- Exercise details
Copy down every line of the data that follows exactly. Omit the pictures.

- Dataset records
■ ■ ■ ■ ■ ■ ■
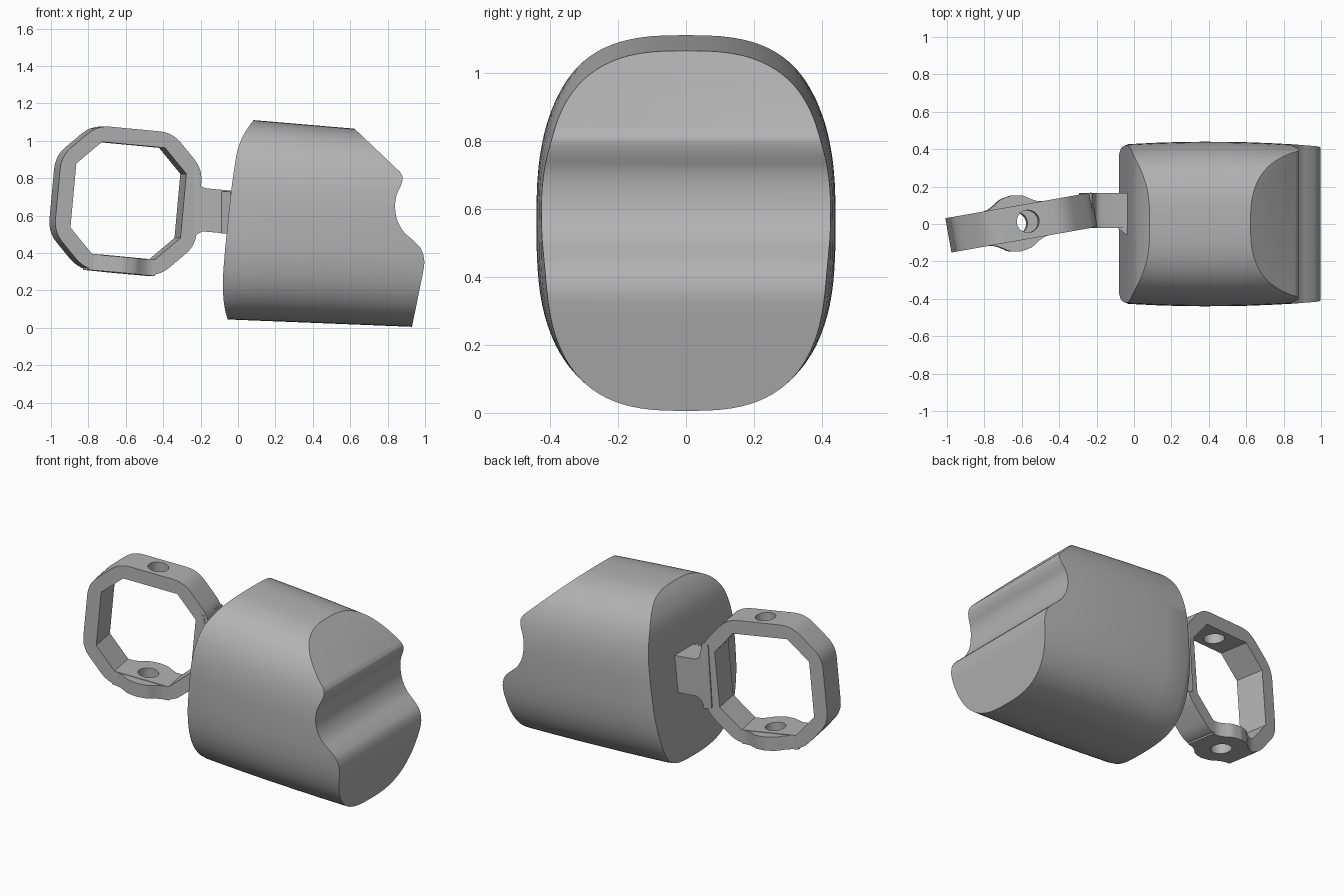
import bpy, bmesh, math
from mathutils import Matrix, Vector

cube = bpy.data.objects.get("Cube")
if cube:
    bpy.data.objects.remove(cube, do_unlink=True)

grey = bpy.data.materials.new("plain_grey")
grey.use_nodes = True
COLOUR = (0.45, 0.45, 0.45, 1)
grey.diffuse_color = COLOUR
grey.node_tree.nodes["Principled BSDF"].inputs["Base Color"].default_value = COLOUR


def make(name, bm):
    bmesh.ops.recalc_face_normals(bm, faces=bm.faces)
    mesh = bpy.data.meshes.new(name)
    bm.to_mesh(mesh)
    bm.free()
    ob = bpy.data.objects.new(name, mesh)
    mesh.materials.append(grey)
    bpy.context.collection.objects.link(ob)
    return ob


def loft(name, rings):
    """Skin a list of equal-length closed rings and cap both ends."""
    bm = bmesh.new()
    rows = [[bm.verts.new(p) for p in ring] for ring in rings]
    n = len(rows[0])
    for a, b in zip(rows, rows[1:]):
        for i in range(n):
            bm.faces.new((a[i], a[(i + 1) % n], b[(i + 1) % n], b[i]))
    bm.faces.new(rows[0])
    bm.faces.new(rows[-1])
    return make(name, bm)


def prism_y(name, pts, y0, y1):
    return loft(name, [[(x, y, z) for x, z in pts] for y in (y0, y1)])


def prism_z(name, pts, z0, z1):
    return loft(name, [[(x, y, z) for x, y in pts] for z in (z0, z1)])


def activate(ob):
    bpy.ops.object.select_all(action='DESELECT')
    ob.select_set(True)
    bpy.context.view_layer.objects.active = ob


def boolean(ob, tool, operation):
    mod = ob.modifiers.new("cut", 'BOOLEAN')
    mod.object, mod.operation, mod.solver = tool, operation, 'EXACT'
    activate(ob)
    bpy.ops.object.modifier_apply(modifier=mod.name)
    bpy.data.objects.remove(tool, do_unlink=True)


def smooth(ob):
    activate(ob)
    bpy.ops.object.shade_smooth_by_angle(angle=math.radians(28))


def spline(pts, steps=4):
    """Catmull-Rom curve through the points."""
    p = [Vector(q) for q in [pts[0], *pts, pts[-1]]]
    out = []
    for a, b, c, d in zip(p, p[1:], p[2:], p[3:]):
        for k in range(steps):
            t = k / steps
            out.append((2 * b + (c - a) * t + (2 * a - 5 * b + 4 * c - d) * t ** 2
                        + (3 * b - a - 3 * c + d) * t ** 3) / 2)
    return [tuple(v) for v in out + [p[-1]]]


def rounded(pts, cut, steps=5):
    """Round each corner of a closed polygon."""
    out = []
    for i, q in enumerate(pts):
        q = Vector(q)
        ends = [q + (Vector(o) - q).normalized() * cut
                for o in (pts[i - 1], pts[(i + 1) % len(pts)])]
        for k in range(steps + 1):
            t = k / steps
            out.append(tuple(ends[0] * (1 - t) ** 2 + q * 2 * t * (1 - t) + ends[1] * t * t))
    return out


# Body: tapering superellipse tube trimmed to the side profile
def section(x, inset=0.0, n=96):
    top, bottom = 1.118 - 0.085 * x, 0.043 - 0.04 * x
    half = 0.44 - 0.07 * (x - 0.4) ** 2 - inset
    power = lambda v: math.copysign(abs(v) ** (2 / 2.8), v)
    return [(x, half * power(math.cos(a)),
             (top + bottom) / 2 + (top - bottom) / 2 * power(math.sin(a)))
            for a in (2 * math.pi * i / n for i in range(n))]


stations = [(-0.1, 0.05), (-0.085, 0.028), (-0.065, 0.012), (-0.03, 0)]
stations += [(0.12 * i, 0) for i in range(1, 10)]
body = loft("body", [section(x, inset) for x, inset in stations])

rear = spline([(-0.05, 0.03), (-0.07, 0.1), (-0.08, 0.2), (-0.075, 0.35), (-0.04, 0.7),
               (-0.02, 0.85), (0, 0.96), (0.04, 1.05), (0.095, 1.125)])
grip = spline([(0.865, 0.835), (0.88, 0.805), (0.872, 0.765), (0.848, 0.71), (0.84, 0.65),
               (0.85, 0.58), (0.885, 0.515), (0.94, 0.465), (0.98, 0.42), (0.996, 0.36),
               (0.99, 0.3)])
outline = rear + [(0.56, 1.125)] + grip + [(0.925, -0.02)]
boolean(body, prism_y("trim", outline, -0.6, 0.6), 'INTERSECT')
smooth(body)


# Strap loop: octagonal band with a boss and two screw holes
def octagon(side, flat):
    return [(side, -flat), (side, flat), (flat, side), (-flat, side),
            (-side, flat), (-side, -flat), (-flat, -side), (flat, -side)]


loop = prism_y("strap_loop", rounded(octagon(0.385, 0.205), 0.07), -0.093, 0.093)
boolean(loop, prism_y("opening", octagon(0.30, 0.172), -0.2, 0.2), 'DIFFERENCE')

quarter = spline([(0, 0.152), (0.06, 0.14), (0.1, 0.115), (0.135, 0.098), (0.18, 0.09)])
arch = [(-x, y) for x, y in quarter[:0:-1]] + quarter
boss = arch + [(x, -y) for x, y in reversed(arch)]
boolean(loop, prism_z("boss", boss, -0.388, -0.303), 'UNION')
hole = [(0.06 * math.cos(a), 0.06 * math.sin(a))
        for a in (2 * math.pi * i / 32 for i in range(32))]
boolean(loop, prism_z("hole", hole, -0.6, 0.6), 'DIFFERENCE')
loop.data.transform(Matrix.Translation((-0.602, 0.008, 0.68))
                    @ Matrix.Rotation(math.radians(10), 4, 'Z')
                    @ Matrix.Rotation(math.radians(5.3), 4, 'Y'))
smooth(loop)

# Tab joining the loop to the body, with a small gusset
upper = spline([(-0.17, 0.746), (-0.2, 0.76), (-0.215, 0.8), (-0.225, 0.86)])
lower = spline([(-0.24, 0.45), (-0.228, 0.492), (-0.19, 0.516)])
tab = prism_y("tab", [(0.03, 0.728)] + upper + [(-0.27, 0.86), (-0.295, 0.47)]
              + lower + [(0.03, 0.497)], -0.022, 0.165)
smooth(tab)
prism_z("tab_gusset", [(-0.09, -0.02), (-0.04, -0.058), (0.03, -0.058), (0.03, 0)],
        0.505, 0.728)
■ ■ ■ ■ ■ ■ ■
- Expected output
import bpy, bmesh, math
from mathutils import Matrix, Vector

cube = bpy.data.objects.get("Cube")
if cube:
    bpy.data.objects.remove(cube, do_unlink=True)

grey = bpy.data.materials.new("plain_grey")
grey.use_nodes = True
COLOUR = (0.45, 0.45, 0.45, 1)
grey.diffuse_color = COLOUR
grey.node_tree.nodes["Principled BSDF"].inputs["Base Color"].default_value = COLOUR


def make(name, bm):
    bmesh.ops.recalc_face_normals(bm, faces=bm.faces)
    mesh = bpy.data.meshes.new(name)
    bm.to_mesh(mesh)
    bm.free()
    ob = bpy.data.objects.new(name, mesh)
    mesh.materials.append(grey)
    bpy.context.collection.objects.link(ob)
    return ob


def loft(name, rings):
    """Skin a list of equal-length closed rings and cap both ends."""
    bm = bmesh.new()
    rows = [[bm.verts.new(p) for p in ring] for ring in rings]
    n = len(rows[0])
    for a, b in zip(rows, rows[1:]):
        for i in range(n):
            bm.faces.new((a[i], a[(i + 1) % n], b[(i + 1) % n], b[i]))
    bm.faces.new(rows[0])
    bm.faces.new(rows[-1])
    return make(name, bm)


def prism_y(name, pts, y0, y1):
    return loft(name, [[(x, y, z) for x, z in pts] for y in (y0, y1)])


def prism_z(name, pts, z0, z1):
    return loft(name, [[(x, y, z) for x, y in pts] for z in (z0, z1)])


def activate(ob):
    bpy.ops.object.select_all(action='DESELECT')
    ob.select_set(True)
    bpy.context.view_layer.objects.active = ob


def boolean(ob, tool, operation):
    mod = ob.modifiers.new("cut", 'BOOLEAN')
    mod.object, mod.operation, mod.solver = tool, operation, 'EXACT'
    activate(ob)
    bpy.ops.object.modifier_apply(modifier=mod.name)
    bpy.data.objects.remove(tool, do_unlink=True)


def smooth(ob):
    activate(ob)
    bpy.ops.object.shade_smooth_by_angle(angle=math.radians(28))


def spline(pts, steps=4):
    """Catmull-Rom curve through the points."""
    p = [Vector(q) for q in [pts[0], *pts, pts[-1]]]
    out = []
    for a, b, c, d in zip(p, p[1:], p[2:], p[3:]):
        for k in range(steps):
            t = k / steps
            out.append((2 * b + (c - a) * t + (2 * a - 5 * b + 4 * c - d) * t ** 2
                        + (3 * b - a - 3 * c + d) * t ** 3) / 2)
    return [tuple(v) for v in out + [p[-1]]]


def rounded(pts, cut, steps=5):
    """Round each corner of a closed polygon."""
    out = []
    for i, q in enumerate(pts):
        q = Vector(q)
        ends = [q + (Vector(o) - q).normalized() * cut
                for o in (pts[i - 1], pts[(i + 1) % len(pts)])]
        for k in range(steps + 1):
            t = k / steps
            out.append(tuple(ends[0] * (1 - t) ** 2 + q * 2 * t * (1 - t) + ends[1] * t * t))
    return out


# Body: tapering superellipse tube trimmed to the side profile
def section(x, inset=0.0, n=96):
    top, bottom = 1.118 - 0.085 * x, 0.043 - 0.04 * x
    half = 0.44 - 0.07 * (x - 0.4) ** 2 - inset
    power = lambda v: math.copysign(abs(v) ** (2 / 2.8), v)
    return [(x, half * power(math.cos(a)),
             (top + bottom) / 2 + (top - bottom) / 2 * power(math.sin(a)))
            for a in (2 * math.pi * i / n for i in range(n))]


stations = [(-0.1, 0.05), (-0.085, 0.028), (-0.065, 0.012), (-0.03, 0)]
stations += [(0.12 * i, 0) for i in range(1, 10)]
body = loft("body", [section(x, inset) for x, inset in stations])

rear = spline([(-0.05, 0.03), (-0.07, 0.1), (-0.08, 0.2), (-0.075, 0.35), (-0.04, 0.7),
               (-0.02, 0.85), (0, 0.96), (0.04, 1.05), (0.095, 1.125)])
grip = spline([(0.865, 0.835), (0.88, 0.805), (0.872, 0.765), (0.848, 0.71), (0.84, 0.65),
               (0.85, 0.58), (0.885, 0.515), (0.94, 0.465), (0.98, 0.42), (0.996, 0.36),
               (0.99, 0.3)])
outline = rear + [(0.56, 1.125)] + grip + [(0.925, -0.02)]
boolean(body, prism_y("trim", outline, -0.6, 0.6), 'INTERSECT')
smooth(body)


# Strap loop: octagonal band with a boss and two screw holes
def octagon(side, flat):
    return [(side, -flat), (side, flat), (flat, side), (-flat, side),
            (-side, flat), (-side, -flat), (-flat, -side), (flat, -side)]


loop = prism_y("strap_loop", rounded(octagon(0.385, 0.205), 0.07), -0.093, 0.093)
boolean(loop, prism_y("opening", octagon(0.30, 0.172), -0.2, 0.2), 'DIFFERENCE')

quarter = spline([(0, 0.152), (0.06, 0.14), (0.1, 0.115), (0.135, 0.098), (0.18, 0.09)])
arch = [(-x, y) for x, y in quarter[:0:-1]] + quarter
boss = arch + [(x, -y) for x, y in reversed(arch)]
boolean(loop, prism_z("boss", boss, -0.388, -0.303), 'UNION')
hole = [(0.06 * math.cos(a), 0.06 * math.sin(a))
        for a in (2 * math.pi * i / 32 for i in range(32))]
boolean(loop, prism_z("hole", hole, -0.6, 0.6), 'DIFFERENCE')
loop.data.transform(Matrix.Translation((-0.602, 0.008, 0.68))
                    @ Matrix.Rotation(math.radians(10), 4, 'Z')
                    @ Matrix.Rotation(math.radians(5.3), 4, 'Y'))
smooth(loop)

# Tab joining the loop to the body, with a small gusset
upper = spline([(-0.17, 0.746), (-0.2, 0.76), (-0.215, 0.8), (-0.225, 0.86)])
lower = spline([(-0.24, 0.45), (-0.228, 0.492), (-0.19, 0.516)])
tab = prism_y("tab", [(0.03, 0.728)] + upper + [(-0.27, 0.86), (-0.295, 0.47)]
              + lower + [(0.03, 0.497)], -0.022, 0.165)
smooth(tab)
prism_z("tab_gusset", [(-0.09, -0.02), (-0.04, -0.058), (0.03, -0.058), (0.03, 0)],
        0.505, 0.728)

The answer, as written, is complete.